The federal government will be awarding grants of $200,000 each to as many as 25 communities across the country to help them come up with long-term economic development strategies intended to create a business environment that leads to well-paying, sustainable manufacturing jobs, according to Matt Erskine, deputy assistant secretary for economic development for the U.S. Economic Development Administration (EDA).
A second round of “Challenge Grants” of up to $25 million each will be awarded to “support the implementation of community strategies for attracting, retaining, and expanding private investment in the manufacturing sector and increasing international trade and exports.”
“Over the last five years,” Erskine said, “EDA has invested more than $24 million in economic development projects in Rhode Island. We look forward to a continued partnership in the months and years ahead.” Marcel Valois, executive director of the RI Economic Development Corp. (EDC), told The Times after the event that, “We are trying to get all the folks who are passionate about the resurgence of manufacturing together.”
If Rhode Island wins one of the $200,000 grants, Valois said, “it will help us define an approach where we can bring to the Rhode Island manufacturing base a whole series of resources – whether it is college and university resources, whether it is financial resources – to bear to grow our manufacturing base and have a resurgence of manufacturing in Rhode Island. After this planning round, they intend on investing millions of dollars and we’re trying to position Rhode Island to be eligible for a major investment from the federal government.”

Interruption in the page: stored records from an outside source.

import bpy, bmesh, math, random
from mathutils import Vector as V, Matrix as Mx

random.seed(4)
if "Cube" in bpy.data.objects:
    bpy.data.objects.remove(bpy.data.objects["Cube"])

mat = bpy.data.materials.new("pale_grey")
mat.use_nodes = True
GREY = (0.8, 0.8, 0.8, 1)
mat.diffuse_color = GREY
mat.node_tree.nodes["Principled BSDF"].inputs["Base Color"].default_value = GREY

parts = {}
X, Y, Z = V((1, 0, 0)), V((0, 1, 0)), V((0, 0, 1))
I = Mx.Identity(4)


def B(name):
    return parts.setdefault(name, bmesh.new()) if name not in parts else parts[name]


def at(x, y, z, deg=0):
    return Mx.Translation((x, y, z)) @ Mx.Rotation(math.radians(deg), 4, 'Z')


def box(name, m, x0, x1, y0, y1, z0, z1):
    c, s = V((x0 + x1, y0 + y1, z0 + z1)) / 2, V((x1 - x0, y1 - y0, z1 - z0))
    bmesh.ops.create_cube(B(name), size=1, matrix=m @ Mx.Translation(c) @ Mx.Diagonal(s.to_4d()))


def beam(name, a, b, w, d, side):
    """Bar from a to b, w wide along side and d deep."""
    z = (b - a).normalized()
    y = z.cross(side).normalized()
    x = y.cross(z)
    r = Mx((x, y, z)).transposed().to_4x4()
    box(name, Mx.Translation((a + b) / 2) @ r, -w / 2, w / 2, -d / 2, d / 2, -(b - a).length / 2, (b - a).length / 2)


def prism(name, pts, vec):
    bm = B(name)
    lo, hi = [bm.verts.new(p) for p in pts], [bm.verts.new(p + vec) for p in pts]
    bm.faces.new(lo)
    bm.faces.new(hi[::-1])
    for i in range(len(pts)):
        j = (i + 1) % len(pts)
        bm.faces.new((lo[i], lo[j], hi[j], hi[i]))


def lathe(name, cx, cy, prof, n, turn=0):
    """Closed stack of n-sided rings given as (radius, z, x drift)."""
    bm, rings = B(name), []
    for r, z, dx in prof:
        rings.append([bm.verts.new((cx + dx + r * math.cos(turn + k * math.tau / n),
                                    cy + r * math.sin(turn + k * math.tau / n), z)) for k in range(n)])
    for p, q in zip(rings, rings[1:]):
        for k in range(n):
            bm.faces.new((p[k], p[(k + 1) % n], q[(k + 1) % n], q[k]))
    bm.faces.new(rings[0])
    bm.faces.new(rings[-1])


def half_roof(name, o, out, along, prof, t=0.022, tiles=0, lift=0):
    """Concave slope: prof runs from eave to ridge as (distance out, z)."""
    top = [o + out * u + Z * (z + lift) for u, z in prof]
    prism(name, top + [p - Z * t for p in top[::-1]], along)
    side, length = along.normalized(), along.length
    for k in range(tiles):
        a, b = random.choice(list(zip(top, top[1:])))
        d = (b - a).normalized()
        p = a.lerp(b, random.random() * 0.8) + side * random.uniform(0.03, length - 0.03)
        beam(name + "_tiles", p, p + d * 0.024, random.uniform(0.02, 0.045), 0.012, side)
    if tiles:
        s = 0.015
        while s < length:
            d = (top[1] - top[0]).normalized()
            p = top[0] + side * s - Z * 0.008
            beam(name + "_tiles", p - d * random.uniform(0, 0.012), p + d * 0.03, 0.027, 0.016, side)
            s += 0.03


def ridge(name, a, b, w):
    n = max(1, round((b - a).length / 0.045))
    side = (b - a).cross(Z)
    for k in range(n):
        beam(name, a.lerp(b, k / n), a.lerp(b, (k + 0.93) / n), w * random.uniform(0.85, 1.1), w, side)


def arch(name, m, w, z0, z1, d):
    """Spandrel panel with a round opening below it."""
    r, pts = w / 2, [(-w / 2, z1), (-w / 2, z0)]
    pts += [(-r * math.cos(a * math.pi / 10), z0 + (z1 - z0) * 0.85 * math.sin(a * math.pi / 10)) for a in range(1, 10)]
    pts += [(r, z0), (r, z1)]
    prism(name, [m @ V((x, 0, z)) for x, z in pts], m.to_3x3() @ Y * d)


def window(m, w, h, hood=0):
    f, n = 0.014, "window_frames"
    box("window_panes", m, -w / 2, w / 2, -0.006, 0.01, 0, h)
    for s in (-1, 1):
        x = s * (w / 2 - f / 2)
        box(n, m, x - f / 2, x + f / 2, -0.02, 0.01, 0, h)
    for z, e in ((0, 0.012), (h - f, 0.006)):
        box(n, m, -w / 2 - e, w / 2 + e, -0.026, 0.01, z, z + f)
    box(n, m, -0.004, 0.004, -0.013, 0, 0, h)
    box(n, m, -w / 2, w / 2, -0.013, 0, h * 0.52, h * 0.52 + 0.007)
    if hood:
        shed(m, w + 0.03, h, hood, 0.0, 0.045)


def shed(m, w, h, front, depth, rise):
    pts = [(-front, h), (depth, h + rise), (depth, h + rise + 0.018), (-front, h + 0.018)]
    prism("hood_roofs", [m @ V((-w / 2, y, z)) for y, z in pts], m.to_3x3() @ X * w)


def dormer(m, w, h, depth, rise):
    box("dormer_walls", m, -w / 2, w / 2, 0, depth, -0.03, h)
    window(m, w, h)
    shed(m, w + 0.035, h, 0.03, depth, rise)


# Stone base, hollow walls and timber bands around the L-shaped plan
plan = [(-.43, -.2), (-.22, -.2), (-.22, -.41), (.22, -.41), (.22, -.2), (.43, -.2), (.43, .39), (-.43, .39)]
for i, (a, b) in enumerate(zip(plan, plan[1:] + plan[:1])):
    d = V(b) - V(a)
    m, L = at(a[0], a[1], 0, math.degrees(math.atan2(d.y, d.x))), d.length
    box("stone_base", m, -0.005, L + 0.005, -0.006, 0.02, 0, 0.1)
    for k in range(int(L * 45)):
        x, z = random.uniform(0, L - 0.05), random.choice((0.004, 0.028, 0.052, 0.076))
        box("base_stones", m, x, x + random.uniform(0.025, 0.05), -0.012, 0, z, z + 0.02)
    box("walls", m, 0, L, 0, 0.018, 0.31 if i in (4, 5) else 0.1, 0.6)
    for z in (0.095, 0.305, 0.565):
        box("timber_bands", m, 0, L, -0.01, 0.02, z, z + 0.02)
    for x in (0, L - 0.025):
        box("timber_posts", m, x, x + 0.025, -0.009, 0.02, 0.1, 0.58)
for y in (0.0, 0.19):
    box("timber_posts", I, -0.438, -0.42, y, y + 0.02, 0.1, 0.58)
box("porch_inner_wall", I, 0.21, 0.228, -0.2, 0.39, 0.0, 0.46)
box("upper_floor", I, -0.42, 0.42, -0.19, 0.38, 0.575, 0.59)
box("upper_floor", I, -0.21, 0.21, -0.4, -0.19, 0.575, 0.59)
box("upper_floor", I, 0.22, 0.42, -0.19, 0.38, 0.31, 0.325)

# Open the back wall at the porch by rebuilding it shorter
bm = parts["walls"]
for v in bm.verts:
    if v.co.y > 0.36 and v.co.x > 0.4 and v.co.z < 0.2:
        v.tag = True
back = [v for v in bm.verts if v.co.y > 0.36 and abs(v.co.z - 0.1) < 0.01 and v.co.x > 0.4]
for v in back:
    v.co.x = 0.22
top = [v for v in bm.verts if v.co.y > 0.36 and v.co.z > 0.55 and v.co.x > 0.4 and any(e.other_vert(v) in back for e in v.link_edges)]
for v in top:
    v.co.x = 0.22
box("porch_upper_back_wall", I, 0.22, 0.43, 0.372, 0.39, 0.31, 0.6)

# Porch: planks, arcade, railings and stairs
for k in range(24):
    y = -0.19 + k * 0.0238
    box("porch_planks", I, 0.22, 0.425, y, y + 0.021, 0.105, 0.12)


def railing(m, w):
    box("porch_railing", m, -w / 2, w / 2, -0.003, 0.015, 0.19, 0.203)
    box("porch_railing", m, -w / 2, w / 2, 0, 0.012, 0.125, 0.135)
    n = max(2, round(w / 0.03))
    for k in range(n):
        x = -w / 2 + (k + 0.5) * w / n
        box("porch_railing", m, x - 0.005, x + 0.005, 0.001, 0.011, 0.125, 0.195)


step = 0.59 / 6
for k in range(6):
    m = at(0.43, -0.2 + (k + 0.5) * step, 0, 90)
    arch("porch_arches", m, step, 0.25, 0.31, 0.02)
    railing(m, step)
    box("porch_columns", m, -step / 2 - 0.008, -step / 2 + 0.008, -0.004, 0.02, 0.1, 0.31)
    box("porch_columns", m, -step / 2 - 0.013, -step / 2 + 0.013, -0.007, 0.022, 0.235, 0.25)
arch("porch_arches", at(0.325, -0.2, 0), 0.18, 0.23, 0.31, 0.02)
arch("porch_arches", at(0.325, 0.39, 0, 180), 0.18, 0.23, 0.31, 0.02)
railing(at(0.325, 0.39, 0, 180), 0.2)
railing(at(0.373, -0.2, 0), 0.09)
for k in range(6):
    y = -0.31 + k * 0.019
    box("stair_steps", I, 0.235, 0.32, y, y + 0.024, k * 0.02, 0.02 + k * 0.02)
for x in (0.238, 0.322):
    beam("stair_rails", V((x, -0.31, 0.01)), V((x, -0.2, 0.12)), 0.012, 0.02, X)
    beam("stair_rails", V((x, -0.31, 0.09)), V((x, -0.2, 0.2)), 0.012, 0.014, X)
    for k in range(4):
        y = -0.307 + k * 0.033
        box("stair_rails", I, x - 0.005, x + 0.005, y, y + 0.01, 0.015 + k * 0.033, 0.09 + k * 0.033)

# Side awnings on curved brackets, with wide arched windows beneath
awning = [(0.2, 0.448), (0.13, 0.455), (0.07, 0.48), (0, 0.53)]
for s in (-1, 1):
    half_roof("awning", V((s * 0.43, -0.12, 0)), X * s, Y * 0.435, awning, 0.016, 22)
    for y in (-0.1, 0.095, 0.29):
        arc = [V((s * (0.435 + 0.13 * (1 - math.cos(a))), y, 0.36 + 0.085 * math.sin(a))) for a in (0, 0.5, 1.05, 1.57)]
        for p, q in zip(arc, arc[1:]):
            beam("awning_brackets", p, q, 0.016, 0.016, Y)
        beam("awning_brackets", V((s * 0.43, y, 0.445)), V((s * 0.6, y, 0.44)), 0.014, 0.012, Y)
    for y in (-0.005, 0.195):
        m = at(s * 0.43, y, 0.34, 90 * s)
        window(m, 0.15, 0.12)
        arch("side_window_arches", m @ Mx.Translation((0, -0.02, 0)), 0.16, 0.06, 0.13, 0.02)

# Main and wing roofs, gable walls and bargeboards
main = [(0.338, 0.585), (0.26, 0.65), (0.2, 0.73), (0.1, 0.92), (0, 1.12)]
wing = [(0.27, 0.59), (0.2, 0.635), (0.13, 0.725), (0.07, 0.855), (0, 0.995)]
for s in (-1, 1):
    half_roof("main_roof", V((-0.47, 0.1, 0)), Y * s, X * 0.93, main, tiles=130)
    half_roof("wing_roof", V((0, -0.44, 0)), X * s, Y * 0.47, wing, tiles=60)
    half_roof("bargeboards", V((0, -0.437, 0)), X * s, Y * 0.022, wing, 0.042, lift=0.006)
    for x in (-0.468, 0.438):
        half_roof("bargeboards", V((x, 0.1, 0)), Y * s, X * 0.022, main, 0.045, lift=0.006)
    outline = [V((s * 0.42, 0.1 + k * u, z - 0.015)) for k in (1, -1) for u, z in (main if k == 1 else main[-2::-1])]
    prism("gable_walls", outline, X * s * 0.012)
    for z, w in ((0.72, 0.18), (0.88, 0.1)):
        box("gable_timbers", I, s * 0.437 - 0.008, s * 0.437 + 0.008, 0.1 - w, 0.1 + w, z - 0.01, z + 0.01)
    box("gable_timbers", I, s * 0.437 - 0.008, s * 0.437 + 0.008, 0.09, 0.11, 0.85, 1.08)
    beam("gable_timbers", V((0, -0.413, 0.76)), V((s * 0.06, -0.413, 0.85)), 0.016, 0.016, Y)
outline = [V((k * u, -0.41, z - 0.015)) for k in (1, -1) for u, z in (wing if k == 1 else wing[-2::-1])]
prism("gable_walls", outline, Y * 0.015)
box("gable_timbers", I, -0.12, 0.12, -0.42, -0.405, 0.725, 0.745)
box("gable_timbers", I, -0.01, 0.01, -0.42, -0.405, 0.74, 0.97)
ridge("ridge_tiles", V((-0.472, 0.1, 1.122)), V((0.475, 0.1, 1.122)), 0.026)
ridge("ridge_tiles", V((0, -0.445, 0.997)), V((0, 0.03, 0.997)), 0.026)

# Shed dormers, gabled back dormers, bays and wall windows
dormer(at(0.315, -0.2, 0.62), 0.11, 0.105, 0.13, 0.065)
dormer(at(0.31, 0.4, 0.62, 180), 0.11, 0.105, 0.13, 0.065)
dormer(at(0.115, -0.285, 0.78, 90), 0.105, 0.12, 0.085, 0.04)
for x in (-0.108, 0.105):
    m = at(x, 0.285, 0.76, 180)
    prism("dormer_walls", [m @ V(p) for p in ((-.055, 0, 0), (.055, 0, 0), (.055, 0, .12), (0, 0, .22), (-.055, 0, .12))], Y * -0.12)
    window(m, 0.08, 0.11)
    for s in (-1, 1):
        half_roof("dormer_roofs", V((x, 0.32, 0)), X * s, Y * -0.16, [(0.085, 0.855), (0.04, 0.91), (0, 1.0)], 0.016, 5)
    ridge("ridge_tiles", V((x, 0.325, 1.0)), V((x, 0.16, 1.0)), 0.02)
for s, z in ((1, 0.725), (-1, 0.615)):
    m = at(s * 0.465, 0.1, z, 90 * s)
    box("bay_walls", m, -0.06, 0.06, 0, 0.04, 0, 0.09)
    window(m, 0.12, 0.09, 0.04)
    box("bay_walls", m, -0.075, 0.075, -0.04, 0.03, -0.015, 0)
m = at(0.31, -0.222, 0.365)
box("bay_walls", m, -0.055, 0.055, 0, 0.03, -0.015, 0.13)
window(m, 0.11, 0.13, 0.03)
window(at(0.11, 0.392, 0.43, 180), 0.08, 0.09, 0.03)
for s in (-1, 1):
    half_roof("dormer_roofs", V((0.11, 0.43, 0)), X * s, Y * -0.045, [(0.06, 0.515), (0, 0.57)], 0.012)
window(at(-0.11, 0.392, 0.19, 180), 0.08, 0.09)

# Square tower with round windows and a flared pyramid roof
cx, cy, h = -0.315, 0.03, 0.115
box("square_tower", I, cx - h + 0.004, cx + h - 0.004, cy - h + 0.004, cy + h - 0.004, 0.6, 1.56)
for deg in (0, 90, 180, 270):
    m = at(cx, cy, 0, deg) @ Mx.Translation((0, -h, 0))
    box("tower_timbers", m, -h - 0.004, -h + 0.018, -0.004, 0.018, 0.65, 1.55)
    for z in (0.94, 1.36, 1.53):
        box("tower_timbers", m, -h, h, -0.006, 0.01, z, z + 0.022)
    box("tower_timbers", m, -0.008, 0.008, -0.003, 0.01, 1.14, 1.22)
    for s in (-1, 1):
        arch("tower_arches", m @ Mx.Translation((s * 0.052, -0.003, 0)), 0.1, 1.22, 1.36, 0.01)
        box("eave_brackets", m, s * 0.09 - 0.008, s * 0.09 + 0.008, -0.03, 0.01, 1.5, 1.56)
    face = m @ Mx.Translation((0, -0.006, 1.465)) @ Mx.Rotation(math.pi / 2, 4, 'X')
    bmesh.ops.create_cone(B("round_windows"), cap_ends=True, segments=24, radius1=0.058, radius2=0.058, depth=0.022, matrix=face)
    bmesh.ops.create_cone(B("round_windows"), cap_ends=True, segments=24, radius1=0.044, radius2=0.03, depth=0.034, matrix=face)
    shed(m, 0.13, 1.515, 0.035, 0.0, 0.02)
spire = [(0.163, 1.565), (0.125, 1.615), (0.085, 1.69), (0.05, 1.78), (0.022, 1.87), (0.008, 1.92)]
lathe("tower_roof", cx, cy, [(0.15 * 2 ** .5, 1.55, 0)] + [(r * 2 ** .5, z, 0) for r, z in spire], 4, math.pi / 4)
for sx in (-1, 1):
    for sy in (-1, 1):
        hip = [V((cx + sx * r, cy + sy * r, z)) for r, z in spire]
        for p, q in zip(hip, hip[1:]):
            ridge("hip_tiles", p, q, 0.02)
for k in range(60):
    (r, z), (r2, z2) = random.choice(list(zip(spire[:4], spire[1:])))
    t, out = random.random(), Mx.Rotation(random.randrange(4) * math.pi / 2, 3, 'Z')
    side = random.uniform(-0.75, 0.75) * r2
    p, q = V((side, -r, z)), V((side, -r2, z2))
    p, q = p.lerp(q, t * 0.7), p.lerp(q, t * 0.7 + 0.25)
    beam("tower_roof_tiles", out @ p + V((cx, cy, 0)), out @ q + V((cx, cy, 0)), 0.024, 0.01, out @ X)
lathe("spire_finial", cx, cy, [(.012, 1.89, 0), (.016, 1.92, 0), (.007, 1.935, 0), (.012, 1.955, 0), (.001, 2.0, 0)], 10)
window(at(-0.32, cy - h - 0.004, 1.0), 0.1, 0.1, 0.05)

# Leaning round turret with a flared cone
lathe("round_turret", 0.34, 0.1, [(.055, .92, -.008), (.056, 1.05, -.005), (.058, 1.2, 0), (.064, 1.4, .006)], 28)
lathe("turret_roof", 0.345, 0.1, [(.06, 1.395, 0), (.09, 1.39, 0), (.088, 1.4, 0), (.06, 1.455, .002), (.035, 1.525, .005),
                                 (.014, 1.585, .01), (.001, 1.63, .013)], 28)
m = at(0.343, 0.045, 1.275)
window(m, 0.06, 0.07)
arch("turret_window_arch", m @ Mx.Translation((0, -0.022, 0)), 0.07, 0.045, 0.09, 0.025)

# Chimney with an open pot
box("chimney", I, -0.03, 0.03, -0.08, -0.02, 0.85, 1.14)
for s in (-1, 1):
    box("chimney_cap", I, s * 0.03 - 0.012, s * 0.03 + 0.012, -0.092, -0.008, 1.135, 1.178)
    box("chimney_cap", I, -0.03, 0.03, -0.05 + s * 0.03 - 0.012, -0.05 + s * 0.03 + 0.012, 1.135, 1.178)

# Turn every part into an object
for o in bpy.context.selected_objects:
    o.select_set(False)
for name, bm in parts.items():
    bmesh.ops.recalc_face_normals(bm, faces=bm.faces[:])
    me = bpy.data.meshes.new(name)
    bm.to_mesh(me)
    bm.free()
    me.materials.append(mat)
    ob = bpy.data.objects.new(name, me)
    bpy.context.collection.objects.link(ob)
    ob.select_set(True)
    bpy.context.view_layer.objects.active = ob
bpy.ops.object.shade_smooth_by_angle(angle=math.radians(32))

Valois said Rhode Island probably will not totally reverse the flight of manufacturing that has been going on for nearly a half century, but “we can stop the erosion of manufacturing jobs in Rhode Island and make sure manufacturing is always a sustainable piece of our economy going forward.”
Rhode Island, Valois told the group, “has a long history of making things” that dates back to the 1700s when Slater Mill was built on the banks of the Blackstone River. “This was the beginning of an Industrial Revolution that propelled the United States to a pre-eminent position of economic power. It began right here in little old Rhode Island through ingenuity, innovation, mercantile prowess, access to water power and international shipping routes.
“Rhode Island developed a ‘maker’s culture’ and built an infrastructure that supported a vibrant manufacturing economy,” he said.
But over the last 20 years, Rhode Island has lost one-half of its manufacturing jobs, Valois related, dropping from more than 83,000 in 1992 to under 40,000 in 2012. Some of that, he explained, was the result of productivity improvements and technological innovation. “Much, however, was due to evaporating markets, inability of local makers to change quickly enough to meet changing demands, product lines with limited customer appeal, competitiveness factors and just not being ready quickly enough to play in a bigger worldwide market that demanded just-in-time delivery, and constant innovation in design, quality and process.”
Sen. Jack Reed, who organized the forum, cited, “the need to provide incentives, support and encouragement for increased manufacturing. It has to be a major part of our economy (as) it once was.
“There is not one thing we can do,” Reed said, “we have to do many things – improving our education system, our infrastructure, our labor force, all of this is necessary.”
“Our Rhode Island manufacturing sector is actually chugging along,” suggested Sen. Sheldon Whitehouse. “We could help it, there is a lot more that could be done, but when you look at General Dynamics making the submarines, (Cumberland’s) Hope Global making those laces that go off to China, Newport Biodiesel turning our restaurant waste into reusable fuel, Alex and Ani with their exploding popular jewelry products, we’ve got a good base here; we’ve got a lot to work with and we want to help.
Rep. David Cicilline noted that President Barack Obama “laid out a clear vision for growing out economy from the middle-class out. I’m very proud that the president identified a strong manufacturing base as the first cornerstone of creating a better bargain for middle-class families.”
The 1st District congressman said “we are standing at a pivotal moment, where we are seeing growing opportunities, especially at the intersection of innovation and design, that could help insure that Rhode Island can lead the way in the revolution of advance manufacturing that is already underway in this country.”
Every new manufacturing job, Cicilline asserted, creates 4.6 jobs to support it.
Follow Jim Baron on Twitter @Jim_Baron